=== Section Start ===
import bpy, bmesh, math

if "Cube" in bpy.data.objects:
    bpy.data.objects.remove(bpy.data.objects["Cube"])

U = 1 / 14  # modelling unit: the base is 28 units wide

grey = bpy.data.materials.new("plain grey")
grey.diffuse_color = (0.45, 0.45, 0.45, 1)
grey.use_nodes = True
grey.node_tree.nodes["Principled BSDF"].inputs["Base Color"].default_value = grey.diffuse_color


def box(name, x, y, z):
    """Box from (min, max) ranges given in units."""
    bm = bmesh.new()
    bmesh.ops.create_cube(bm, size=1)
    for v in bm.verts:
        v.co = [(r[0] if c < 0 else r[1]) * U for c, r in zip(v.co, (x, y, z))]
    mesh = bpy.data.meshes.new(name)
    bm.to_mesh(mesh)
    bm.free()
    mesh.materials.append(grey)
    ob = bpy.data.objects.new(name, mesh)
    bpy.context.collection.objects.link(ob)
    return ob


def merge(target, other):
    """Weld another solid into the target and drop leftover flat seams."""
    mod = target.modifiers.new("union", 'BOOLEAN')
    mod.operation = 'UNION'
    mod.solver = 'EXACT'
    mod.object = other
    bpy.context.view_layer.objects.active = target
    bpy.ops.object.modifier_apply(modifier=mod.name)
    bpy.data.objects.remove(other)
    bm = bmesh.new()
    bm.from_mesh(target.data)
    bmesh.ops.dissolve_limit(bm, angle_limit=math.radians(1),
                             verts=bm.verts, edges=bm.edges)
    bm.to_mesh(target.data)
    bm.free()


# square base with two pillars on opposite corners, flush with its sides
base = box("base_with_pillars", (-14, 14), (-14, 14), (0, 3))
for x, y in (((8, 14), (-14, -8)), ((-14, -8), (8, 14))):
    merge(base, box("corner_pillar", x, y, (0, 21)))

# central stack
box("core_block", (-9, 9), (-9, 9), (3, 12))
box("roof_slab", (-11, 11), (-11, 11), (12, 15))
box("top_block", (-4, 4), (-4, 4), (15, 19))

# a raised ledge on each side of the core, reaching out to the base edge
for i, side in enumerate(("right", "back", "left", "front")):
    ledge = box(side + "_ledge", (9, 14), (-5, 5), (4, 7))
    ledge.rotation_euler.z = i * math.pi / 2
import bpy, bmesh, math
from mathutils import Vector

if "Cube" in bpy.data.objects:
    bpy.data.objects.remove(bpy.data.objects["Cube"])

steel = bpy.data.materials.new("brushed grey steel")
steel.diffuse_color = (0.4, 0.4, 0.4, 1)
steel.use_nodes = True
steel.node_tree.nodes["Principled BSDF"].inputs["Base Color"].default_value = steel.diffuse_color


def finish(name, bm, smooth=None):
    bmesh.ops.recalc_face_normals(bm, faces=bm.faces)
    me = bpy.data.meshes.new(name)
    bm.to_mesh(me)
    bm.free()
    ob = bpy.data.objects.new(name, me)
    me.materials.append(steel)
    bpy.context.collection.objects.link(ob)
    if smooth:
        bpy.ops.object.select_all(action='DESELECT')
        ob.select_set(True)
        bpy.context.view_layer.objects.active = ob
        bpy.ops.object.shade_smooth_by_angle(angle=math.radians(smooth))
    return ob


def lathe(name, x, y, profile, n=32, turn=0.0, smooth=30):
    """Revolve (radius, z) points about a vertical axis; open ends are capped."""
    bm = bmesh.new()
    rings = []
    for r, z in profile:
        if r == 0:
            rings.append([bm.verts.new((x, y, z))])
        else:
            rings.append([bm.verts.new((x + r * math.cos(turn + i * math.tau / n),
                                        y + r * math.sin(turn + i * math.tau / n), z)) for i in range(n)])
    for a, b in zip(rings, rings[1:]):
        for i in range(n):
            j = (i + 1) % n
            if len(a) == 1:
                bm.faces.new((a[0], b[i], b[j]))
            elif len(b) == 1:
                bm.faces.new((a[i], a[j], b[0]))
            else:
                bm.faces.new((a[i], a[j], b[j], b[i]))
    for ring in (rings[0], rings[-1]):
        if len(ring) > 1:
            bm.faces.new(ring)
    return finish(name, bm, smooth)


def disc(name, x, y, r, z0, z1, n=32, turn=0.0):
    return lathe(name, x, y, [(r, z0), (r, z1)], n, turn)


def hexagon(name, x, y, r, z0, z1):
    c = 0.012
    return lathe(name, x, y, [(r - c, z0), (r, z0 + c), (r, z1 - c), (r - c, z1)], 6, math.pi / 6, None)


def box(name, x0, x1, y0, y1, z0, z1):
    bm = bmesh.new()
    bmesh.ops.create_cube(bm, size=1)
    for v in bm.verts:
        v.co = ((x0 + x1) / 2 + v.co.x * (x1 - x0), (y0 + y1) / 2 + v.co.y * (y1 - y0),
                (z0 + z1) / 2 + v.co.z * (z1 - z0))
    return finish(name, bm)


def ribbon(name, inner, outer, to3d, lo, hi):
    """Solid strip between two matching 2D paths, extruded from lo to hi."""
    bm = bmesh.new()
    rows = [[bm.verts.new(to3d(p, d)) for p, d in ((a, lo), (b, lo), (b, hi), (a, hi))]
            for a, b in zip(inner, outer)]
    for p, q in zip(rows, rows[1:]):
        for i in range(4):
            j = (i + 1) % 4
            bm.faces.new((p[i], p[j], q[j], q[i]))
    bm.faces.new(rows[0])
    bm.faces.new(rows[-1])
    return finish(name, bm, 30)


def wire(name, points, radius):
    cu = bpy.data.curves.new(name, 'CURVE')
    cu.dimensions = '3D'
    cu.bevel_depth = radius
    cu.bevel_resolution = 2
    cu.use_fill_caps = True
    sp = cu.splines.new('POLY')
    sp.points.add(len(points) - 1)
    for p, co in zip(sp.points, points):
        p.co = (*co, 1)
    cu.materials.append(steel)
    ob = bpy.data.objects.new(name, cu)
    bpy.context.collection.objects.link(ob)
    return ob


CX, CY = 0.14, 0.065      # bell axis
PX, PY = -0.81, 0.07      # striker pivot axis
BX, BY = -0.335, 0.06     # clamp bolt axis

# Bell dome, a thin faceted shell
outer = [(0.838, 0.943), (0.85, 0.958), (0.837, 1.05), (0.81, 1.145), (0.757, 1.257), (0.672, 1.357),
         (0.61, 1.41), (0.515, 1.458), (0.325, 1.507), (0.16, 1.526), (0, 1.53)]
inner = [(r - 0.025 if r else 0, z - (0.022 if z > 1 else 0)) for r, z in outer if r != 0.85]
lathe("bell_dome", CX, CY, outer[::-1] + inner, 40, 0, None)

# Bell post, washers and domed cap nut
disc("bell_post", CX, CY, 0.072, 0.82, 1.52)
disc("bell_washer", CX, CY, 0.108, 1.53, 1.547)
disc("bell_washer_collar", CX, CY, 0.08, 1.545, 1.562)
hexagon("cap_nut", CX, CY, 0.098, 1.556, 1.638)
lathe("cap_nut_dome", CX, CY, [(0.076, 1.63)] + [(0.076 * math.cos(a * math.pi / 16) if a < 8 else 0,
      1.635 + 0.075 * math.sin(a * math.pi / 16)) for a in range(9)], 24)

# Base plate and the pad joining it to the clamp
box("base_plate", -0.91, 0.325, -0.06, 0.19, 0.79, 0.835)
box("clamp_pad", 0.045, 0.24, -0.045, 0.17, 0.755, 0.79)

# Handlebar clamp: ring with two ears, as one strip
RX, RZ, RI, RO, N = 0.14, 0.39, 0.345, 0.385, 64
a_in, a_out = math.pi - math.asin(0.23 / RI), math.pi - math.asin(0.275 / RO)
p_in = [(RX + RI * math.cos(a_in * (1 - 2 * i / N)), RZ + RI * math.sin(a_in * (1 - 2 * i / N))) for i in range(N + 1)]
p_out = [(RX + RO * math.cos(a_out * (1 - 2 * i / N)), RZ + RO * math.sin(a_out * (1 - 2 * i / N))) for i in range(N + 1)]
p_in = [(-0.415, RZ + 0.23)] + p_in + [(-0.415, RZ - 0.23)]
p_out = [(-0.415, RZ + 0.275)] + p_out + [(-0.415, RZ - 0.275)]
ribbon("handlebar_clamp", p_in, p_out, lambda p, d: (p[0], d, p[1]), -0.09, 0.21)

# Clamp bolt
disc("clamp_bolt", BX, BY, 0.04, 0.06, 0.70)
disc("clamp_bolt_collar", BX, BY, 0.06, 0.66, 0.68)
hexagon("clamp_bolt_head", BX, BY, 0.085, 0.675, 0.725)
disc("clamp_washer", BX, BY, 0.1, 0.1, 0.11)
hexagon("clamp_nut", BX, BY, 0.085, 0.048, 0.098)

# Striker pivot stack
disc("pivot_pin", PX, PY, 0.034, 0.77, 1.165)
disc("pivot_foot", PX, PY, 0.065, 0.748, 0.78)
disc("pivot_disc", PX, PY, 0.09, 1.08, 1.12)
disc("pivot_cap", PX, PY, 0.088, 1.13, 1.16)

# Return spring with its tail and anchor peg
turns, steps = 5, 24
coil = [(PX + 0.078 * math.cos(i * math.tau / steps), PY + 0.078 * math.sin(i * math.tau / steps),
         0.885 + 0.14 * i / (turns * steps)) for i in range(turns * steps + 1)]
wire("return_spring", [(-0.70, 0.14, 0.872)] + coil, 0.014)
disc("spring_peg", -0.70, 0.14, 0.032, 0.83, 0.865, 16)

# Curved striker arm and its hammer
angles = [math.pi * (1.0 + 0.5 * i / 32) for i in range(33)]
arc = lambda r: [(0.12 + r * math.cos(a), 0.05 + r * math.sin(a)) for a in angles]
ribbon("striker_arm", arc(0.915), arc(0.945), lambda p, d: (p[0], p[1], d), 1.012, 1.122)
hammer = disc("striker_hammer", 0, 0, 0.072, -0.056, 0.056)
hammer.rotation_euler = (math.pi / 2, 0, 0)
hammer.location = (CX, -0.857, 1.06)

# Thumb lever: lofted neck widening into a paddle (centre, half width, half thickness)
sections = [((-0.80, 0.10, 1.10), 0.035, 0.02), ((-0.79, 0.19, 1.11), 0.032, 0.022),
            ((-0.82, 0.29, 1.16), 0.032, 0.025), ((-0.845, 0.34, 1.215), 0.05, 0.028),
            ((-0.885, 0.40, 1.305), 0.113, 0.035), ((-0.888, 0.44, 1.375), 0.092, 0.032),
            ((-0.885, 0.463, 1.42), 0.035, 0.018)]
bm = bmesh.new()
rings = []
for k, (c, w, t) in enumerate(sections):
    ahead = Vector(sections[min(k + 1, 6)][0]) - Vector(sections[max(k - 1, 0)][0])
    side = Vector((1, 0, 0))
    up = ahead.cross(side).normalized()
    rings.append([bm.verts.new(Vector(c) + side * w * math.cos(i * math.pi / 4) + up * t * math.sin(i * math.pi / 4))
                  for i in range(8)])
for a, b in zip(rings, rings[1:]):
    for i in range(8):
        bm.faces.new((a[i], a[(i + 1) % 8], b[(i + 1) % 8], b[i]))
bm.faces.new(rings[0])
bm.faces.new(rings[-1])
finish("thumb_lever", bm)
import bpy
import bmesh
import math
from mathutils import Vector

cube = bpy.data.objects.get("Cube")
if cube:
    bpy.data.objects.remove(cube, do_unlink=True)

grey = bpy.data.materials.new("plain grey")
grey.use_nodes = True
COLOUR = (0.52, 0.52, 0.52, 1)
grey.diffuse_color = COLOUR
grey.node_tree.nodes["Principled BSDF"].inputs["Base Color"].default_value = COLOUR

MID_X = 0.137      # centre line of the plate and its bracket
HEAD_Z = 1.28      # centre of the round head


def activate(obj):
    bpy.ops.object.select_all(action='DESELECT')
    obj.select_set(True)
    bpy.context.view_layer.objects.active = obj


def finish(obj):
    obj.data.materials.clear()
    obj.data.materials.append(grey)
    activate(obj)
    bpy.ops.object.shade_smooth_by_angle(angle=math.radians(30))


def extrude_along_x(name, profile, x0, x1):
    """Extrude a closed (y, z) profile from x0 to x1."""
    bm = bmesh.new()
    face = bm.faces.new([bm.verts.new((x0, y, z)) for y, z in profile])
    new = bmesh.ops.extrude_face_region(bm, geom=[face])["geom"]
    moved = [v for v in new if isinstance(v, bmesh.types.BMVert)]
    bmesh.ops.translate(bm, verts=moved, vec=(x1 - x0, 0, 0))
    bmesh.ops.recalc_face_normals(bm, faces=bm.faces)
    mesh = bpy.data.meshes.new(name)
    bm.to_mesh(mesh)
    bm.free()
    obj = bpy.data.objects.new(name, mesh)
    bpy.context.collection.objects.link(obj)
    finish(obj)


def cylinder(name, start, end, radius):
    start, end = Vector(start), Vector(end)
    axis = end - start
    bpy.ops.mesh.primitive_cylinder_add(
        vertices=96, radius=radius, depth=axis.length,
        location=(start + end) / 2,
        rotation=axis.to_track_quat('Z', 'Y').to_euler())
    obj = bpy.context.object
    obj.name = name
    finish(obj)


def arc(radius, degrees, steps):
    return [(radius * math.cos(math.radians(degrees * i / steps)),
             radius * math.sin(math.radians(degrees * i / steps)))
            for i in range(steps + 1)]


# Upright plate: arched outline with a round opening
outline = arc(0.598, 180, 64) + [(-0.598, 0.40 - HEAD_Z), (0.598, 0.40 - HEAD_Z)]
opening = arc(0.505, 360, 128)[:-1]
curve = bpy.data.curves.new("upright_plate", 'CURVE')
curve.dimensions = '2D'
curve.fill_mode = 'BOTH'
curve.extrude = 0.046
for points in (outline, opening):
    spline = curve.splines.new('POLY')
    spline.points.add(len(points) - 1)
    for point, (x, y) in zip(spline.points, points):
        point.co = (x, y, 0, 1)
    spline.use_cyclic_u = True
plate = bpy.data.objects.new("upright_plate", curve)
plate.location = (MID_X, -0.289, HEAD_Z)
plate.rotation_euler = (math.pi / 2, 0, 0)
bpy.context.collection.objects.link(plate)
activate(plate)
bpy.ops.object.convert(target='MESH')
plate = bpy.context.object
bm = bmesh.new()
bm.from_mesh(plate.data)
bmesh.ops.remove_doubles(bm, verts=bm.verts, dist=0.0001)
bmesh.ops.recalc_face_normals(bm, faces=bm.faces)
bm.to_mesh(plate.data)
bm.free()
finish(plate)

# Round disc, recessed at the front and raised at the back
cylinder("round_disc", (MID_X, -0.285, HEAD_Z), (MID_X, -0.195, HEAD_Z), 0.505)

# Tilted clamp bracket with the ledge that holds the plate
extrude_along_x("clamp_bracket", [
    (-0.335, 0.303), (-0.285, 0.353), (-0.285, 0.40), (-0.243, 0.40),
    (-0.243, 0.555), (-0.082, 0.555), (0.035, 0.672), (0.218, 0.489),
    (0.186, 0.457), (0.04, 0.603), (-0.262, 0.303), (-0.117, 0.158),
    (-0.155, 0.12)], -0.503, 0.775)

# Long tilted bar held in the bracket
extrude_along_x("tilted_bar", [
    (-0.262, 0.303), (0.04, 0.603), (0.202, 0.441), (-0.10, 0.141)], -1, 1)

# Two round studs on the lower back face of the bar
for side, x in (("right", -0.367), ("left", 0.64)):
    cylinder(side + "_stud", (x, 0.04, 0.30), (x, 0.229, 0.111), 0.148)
=== Section End ===
• _EXERCISE PROMPT_: In the entries above, how many lines include the word "finish"? Only the number should be given.

• _OUTPUT_: 9